## THE RECORDS
--- START ---
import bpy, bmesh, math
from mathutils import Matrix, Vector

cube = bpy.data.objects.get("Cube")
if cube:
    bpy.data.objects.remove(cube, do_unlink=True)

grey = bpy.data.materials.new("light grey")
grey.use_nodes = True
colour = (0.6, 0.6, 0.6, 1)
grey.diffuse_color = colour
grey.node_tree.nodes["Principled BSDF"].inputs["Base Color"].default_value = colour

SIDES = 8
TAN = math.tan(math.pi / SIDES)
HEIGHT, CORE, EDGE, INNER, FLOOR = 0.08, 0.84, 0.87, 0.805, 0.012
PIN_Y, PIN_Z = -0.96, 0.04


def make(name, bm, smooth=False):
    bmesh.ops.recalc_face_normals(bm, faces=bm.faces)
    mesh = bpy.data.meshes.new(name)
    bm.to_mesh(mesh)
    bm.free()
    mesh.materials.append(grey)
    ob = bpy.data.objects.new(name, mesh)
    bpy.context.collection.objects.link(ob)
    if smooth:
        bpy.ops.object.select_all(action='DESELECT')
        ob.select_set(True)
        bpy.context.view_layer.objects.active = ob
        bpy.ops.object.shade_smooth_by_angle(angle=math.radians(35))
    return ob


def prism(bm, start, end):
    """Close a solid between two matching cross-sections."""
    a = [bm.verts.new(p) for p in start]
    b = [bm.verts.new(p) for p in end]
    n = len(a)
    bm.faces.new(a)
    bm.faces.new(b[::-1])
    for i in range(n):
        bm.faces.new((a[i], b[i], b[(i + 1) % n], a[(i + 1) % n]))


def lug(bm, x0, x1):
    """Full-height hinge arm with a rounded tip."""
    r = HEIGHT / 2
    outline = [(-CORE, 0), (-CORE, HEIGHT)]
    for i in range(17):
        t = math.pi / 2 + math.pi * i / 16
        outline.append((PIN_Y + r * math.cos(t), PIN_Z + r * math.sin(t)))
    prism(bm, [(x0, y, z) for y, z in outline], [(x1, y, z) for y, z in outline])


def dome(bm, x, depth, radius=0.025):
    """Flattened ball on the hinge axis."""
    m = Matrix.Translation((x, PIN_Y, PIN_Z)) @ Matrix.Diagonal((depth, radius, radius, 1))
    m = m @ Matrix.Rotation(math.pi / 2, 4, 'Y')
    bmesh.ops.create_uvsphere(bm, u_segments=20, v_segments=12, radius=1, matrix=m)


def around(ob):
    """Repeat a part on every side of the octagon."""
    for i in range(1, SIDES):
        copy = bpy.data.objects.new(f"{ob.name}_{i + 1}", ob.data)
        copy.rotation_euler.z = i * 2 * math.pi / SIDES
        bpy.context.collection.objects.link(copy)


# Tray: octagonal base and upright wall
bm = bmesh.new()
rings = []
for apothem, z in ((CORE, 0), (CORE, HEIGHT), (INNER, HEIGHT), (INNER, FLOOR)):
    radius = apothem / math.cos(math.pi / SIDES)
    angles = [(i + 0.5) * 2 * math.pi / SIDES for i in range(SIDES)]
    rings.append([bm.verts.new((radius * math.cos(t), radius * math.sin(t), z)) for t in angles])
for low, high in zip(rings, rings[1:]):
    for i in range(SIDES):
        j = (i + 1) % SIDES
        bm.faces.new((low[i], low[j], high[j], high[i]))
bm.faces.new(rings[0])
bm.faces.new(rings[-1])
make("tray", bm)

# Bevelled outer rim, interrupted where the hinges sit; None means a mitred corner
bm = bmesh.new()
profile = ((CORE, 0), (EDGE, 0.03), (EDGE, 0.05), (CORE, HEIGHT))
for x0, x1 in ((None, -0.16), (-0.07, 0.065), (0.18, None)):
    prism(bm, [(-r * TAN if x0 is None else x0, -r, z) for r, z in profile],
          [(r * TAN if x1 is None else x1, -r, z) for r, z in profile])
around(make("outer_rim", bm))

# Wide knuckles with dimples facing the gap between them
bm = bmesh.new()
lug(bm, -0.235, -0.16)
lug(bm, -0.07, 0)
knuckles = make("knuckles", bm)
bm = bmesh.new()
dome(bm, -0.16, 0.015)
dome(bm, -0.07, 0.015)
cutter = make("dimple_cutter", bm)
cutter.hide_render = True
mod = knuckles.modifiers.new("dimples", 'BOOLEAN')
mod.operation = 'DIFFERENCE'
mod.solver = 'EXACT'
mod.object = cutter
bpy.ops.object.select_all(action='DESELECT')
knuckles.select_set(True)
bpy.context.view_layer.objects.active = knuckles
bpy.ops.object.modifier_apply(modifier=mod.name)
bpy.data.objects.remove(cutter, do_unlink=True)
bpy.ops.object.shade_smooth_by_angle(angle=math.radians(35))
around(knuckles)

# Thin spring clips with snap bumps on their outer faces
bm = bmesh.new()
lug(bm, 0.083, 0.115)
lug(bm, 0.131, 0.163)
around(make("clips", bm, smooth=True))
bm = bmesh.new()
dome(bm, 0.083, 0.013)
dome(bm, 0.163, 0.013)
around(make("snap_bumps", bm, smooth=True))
--- END ---
## WHAT IS NEEDED
Every line with "knuckles" in it should be copied from the entries above.

## RESULT OF THE TASK
# Wide knuckles with dimples facing the gap between them
knuckles = make("knuckles", bm)
mod = knuckles.modifiers.new("dimples", 'BOOLEAN')
knuckles.select_set(True)
bpy.context.view_layer.objects.active = knuckles
around(knuckles)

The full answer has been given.